Many are no stranger to the fact that social media is continuously shaping our political consciousness. But while the figures may be out and can be easily Googled, the reasons behind it may still be quite foggy for some, especially for those who are not in the loop.
In any case, it’s a phenomenon worth examining. Two factors stand out:
Voters are using social media more in finding political news. Data from Pew Research Center last year revealed that during the mid-term elections, 16 percent of registered voters claimed they follow politicians on social media, compared with just 6 percent in 2010. The leap was quite noticeable among middle-aged voters though. Of registered voters aged 30 to 49, 26 percent follow politicians on social media sites. 40 percent of these voters also claimed they used their phones to keep themselves up-to-date about the elections.
Voters are using social media to find out who their friends are voting. A study from Pew Research Center in 2012 also revealed that while 48 percent of American voters decided who to vote for based on face-to-face conversations with family and friends, some 30 percent were influenced by postings made by family and friends on social networking sites (SNS) or Twitter. Another interesting thing to note was that majority of these 30 percent consists of female registered voters.
The results are pretty clear: The rise in social media use among voters isn’t possible without the prevalence of smartphones.
The “truth” is in the pudding
While it’s true that social media has been a powerful tool in mobilizing and transforming the electorate, the public remains segmented in terms of how social media enriches political debate.
For instance, 23 percent of participants in a survey conducted by Ipsos Mori and King’s College London “strongly agree,” while 27 percent “tend to agree” that social media platforms such as Twitter and Facebook “are making political debate more superficial than it used to be.” Meanwhile, 25 percent “strongly agree” and 27 percent “tend to agree” that such platforms “are making political debate more divisive than it used to be.”
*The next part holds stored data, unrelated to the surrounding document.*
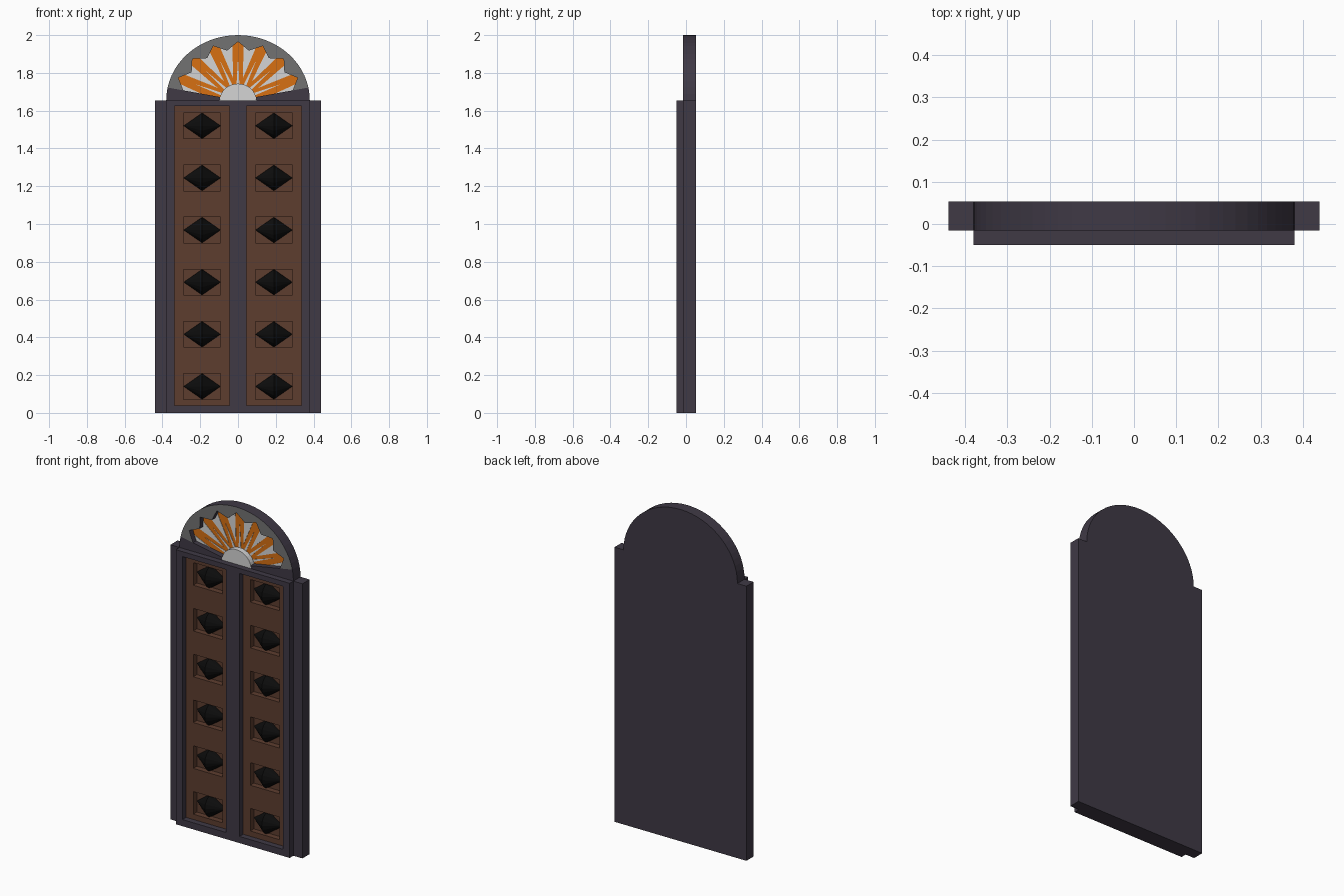
import bpy
import bmesh
from math import sin, cos, pi
from mathutils import Matrix

if "Cube" in bpy.data.objects:
    bpy.data.objects.remove(bpy.data.objects["Cube"])


def material(name, r, g, b):
    m = bpy.data.materials.new(name)
    m.use_nodes = True
    m.diffuse_color = (r, g, b, 1)
    bsdf = m.node_tree.nodes["Principled BSDF"]
    bsdf.inputs["Base Color"].default_value = (r, g, b, 1)
    bsdf.inputs["Roughness"].default_value = 0.8
    return m


FRAME = material("dark purple grey", 0.05, 0.041, 0.06)
BROWN = material("brown wood", 0.11, 0.047, 0.028)
BLACK = material("black", 0.004, 0.004, 0.004)
GREY = material("stone grey", 0.17, 0.17, 0.17)
WHITE = material("off white", 0.66, 0.66, 0.66)
ORANGE = material("orange", 0.68, 0.16, 0.006)

# Depth planes from front to back
Y_FRONT, Y_CORE, Y_FLOOR, Y_BACK = -0.05, -0.015, 0.02, 0.053
SPRING = 1.655          # height where the arch starts
RX, RZ = 0.38, 0.345    # arch radii


def finish(name, bm, *mats):
    bmesh.ops.recalc_face_normals(bm, faces=bm.faces)
    if len(mats) > 1:   # second material goes on front faces
        for f in bm.faces:
            f.material_index = int(f.normal.y < -0.5)
    mesh = bpy.data.meshes.new(name)
    bm.to_mesh(mesh)
    bm.free()
    for m in mats:
        mesh.materials.append(m)
    ob = bpy.data.objects.new(name, mesh)
    bpy.context.collection.objects.link(ob)
    return ob


def thicken(bm, depth):
    res = bmesh.ops.extrude_face_region(bm, geom=bm.faces[:])
    moved = [v for v in res["geom"] if isinstance(v, bmesh.types.BMVert)]
    bmesh.ops.translate(bm, verts=moved, vec=(0, depth, 0))


def prism(name, polygons, y0, y1, *mats):
    """Extrude x-z outlines from y0 to y1."""
    bm = bmesh.new()
    for pts in polygons:
        bm.faces.new([bm.verts.new((x, y0, z)) for x, z in pts])
    thicken(bm, y1 - y0)
    return finish(name, bm, *mats)


def rect(x0, x1, z0, z1):
    return [(x0, z0), (x1, z0), (x1, z1), (x0, z1)]


def lattice(name, xs, zs, is_hole, y0, y1, mat):
    """Plate on a grid of lines, leaving some cells open."""
    bm = bmesh.new()
    grid = [[bm.verts.new((x, y0, z)) for z in zs] for x in xs]
    for i in range(len(xs) - 1):
        for j in range(len(zs) - 1):
            if not is_hole(i, j):
                bm.faces.new((grid[i][j], grid[i + 1][j],
                              grid[i + 1][j + 1], grid[i][j + 1]))
    thicken(bm, y1 - y0)
    return finish(name, bm, mat)


# Door frame layers with two tall openings
opening_x = [-0.335, -0.045, 0.045, 0.335]
frame_z = [0, 0.04, 1.625, SPRING]
two_openings = lambda i, j: i in (1, 3) and j == 1
lattice("door_frame", [-0.38] + opening_x + [0.38], frame_z, two_openings,
        Y_FRONT, Y_CORE, FRAME)
lattice("door_surround", [-0.44] + opening_x + [0.44], frame_z, two_openings,
        Y_CORE, Y_FLOOR, FRAME)
prism("door_back", [rect(-0.44, 0.44, 0, SPRING)], Y_FLOOR, Y_BACK, FRAME)

# Brown panels with six coffers each, and a spindle stud in every coffer
HALF_W, HALF_H = 0.0975, 0.068
rows = [0.14 + 0.276 * k for k in range(6)]


def stud(name, x, z):
    bm = bmesh.new()
    for side in (-1, 1):
        bmesh.ops.create_cone(
            bm, segments=16, radius1=HALF_H, radius2=0, depth=HALF_W,
            matrix=Matrix.Rotation(side * pi / 2, 4, "Y")
            @ Matrix.Translation((0, 0, HALF_W / 2)))
    bmesh.ops.remove_doubles(bm, verts=bm.verts, dist=0.0005)
    bmesh.ops.bisect_plane(bm, geom=bm.verts[:] + bm.edges[:] + bm.faces[:],
                           plane_co=(0, 0, 0), plane_no=(0, 1, 0),
                           clear_outer=True)
    bmesh.ops.scale(bm, vec=(1, 0.95, 1), verts=bm.verts)
    bmesh.ops.translate(bm, vec=(x, Y_FLOOR - 0.001, z), verts=bm.verts)
    finish(name, bm, BLACK)


for side, cx in (("right", -0.19), ("left", 0.19)):
    xs = [cx - 0.145, cx - HALF_W, cx + HALF_W, cx + 0.145]
    zs = [0.04] + [z + s * HALF_H for z in rows for s in (-1, 1)] + [1.625]
    lattice(side + "_panel", xs, zs, lambda i, j: i == 1 and j % 2 == 1,
            Y_CORE, Y_FLOOR - 0.001, BROWN)
    prism(side + "_panel_floor", [rect(xs[0], xs[-1], 0.04, 1.625)],
          Y_FLOOR - 0.001, Y_FLOOR, BROWN)
    for n, z in enumerate(rows):
        stud(f"{side}_stud_{n + 1}", cx, z)


# Arch over the door
def polar(r, step):
    """Point on the arch ellipse; r is in x units, a step is 1/16 of the arc."""
    a = step * pi / 16
    return r * cos(a), SPRING + r * sin(a) * RZ / RX


def arc(r, start, end, count):
    return [polar(r, start + (end - start) * k / count)
            for k in range(count + 1)]


TIP, VALLEY, HUB = 0.342, 0.295, 0.097
prism("arch_back", [arc(RX, 0, 16, 32)], Y_FLOOR, Y_BACK, FRAME)

# Stone plate with a star-shaped opening
star = [polar(VALLEY if s % 2 else TIP, s) for s in range(15, 0, -1)]
prism("arch_plate", [arc(RX, 1, 15, 28) + star], Y_CORE, Y_FLOOR, FRAME, GREY)
prism("arch_feet", [arc(RX, a, a + 1, 2) + arc(HUB, a + 1, a, 2)
                    for a in (0, 15)], Y_CORE, Y_FLOOR, FRAME)
prism("sun_hub", [arc(HUB, 0, 16, 16)], Y_CORE, Y_FLOOR, WHITE)

# Sunburst: orange petals, white spikes inside them, white kites between
petals = [polar(0.09, 15), *star, polar(0.09, 1)] + arc(0.09, 1, 15, 14)[1:-1]
prism("sun_petals", [petals], Y_FLOOR - 0.002, Y_FLOOR, ORANGE)
spikes = [[polar(0.09, s - 0.45), polar(0.25, s), polar(0.09, s + 0.45)]
          for s in range(2, 15, 2)]
mid = (TIP + VALLEY) / 2
kites = [[polar(0.13, s), polar(mid, s + 0.52), polar(VALLEY, s),
          polar(mid, s - 0.52)] for s in range(3, 14, 2)]
for s, d in ((1, 0.52), (15, -0.52)):
    kites.append([polar(0.2, s), polar(mid, s + d), polar(VALLEY, s)])
prism("sun_white_rays", spikes + kites, Y_FLOOR - 0.004, Y_FLOOR - 0.002, WHITE)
In terms of furthering campaigns, the growing role of email appears to be challenging the effectiveness of social media in making a case for candidates. According to a report on The Washington Post, email is “usually linked to a huge trove of data, and, at the end of the day, the campaign process.” The Post added that email is capable of “adding up enough votes to get to fifty-percent-plus-one.”
Laura Olin, a principal at Precision Strategies and former outbound director of social media for Obama’s reelection, believes email still tops social media, despite the latter’s increasing online clout. “Email is still the largest driver of fundraising and a volunteer program,” Olin told the Post in an exclusive interview. “Social is a drop in the bucket compared to that.”
For now, Facebook and Twitter are the most common avenues for citizens’ political views. The two will remain main contenders in the space, although it won’t be too long until influencer-centric platforms such as MobioINsider would serve as a megaphone for people from either “side of the fence.” Until then, we can continue to watch how the tech-savvy electorate will evolve due to social media, either from the sidelines or smack dab in the middle of the political farce.
This article may include forward-looking statements. These forward-looking statements generally are identified by the words “believe,” “project,” “estimate,” “become,” “plan,” “will,” and similar expressions. These forward-looking statements involve known and unknown risks as well as uncertainties, including those discussed in the following cautionary statements and elsewhere in this article and on this site. Although the Company may believe that its expectations are based on reasonable assumptions, the actual results that the Company may achieve may differ materially from any forward-looking statements, which reflect the opinions of the management of the Company only as of the date hereof. Additionally, please make sure to read these important disclosures.
The crypto sector in India is in the midst of uncertainty
Since the relaxation of regulations, India has seen a resurgence of crypto fever, but uncertainty has returned, shaking a reborn...
VR News: Zadar Ventures (TSXV:ZAD, OTC: ZADDF) poised to win big with XRApplied acquisition in the augmented and mixed reality and toy industry
Video game giants like Nintendo and Niantic Labs have already won big by capitalizing on the integration of virtual and...
Union Investment Survey: What motivates Germany’s ESG investors
The intensive sustainability debate of recent years has left its mark on the portfolios of institutional investors in Germany. The...
Digital economy: “Mondjossi”, the platform to bring craftsmen closer to their customers
Among the measures taken by the United Nations Capital Development Fund to combat the effects of COVID-19 in Burkina Faso,...
How did real estate crowdfunding get through the health crisis?
With the containment measures, construction sites had to be interrupted on March 17th. Some projects financed via crowdfunding platforms have...
Business6 days ago
How to create a video marketing strategy that gets results
Africa7 days ago
Morocco is ending the lockdown but remains closed to tourists
Cannabis7 days ago
The demand for cannabis continues to increase across Europe
Featured7 days ago
The Wirecard scandal upsets the fintech world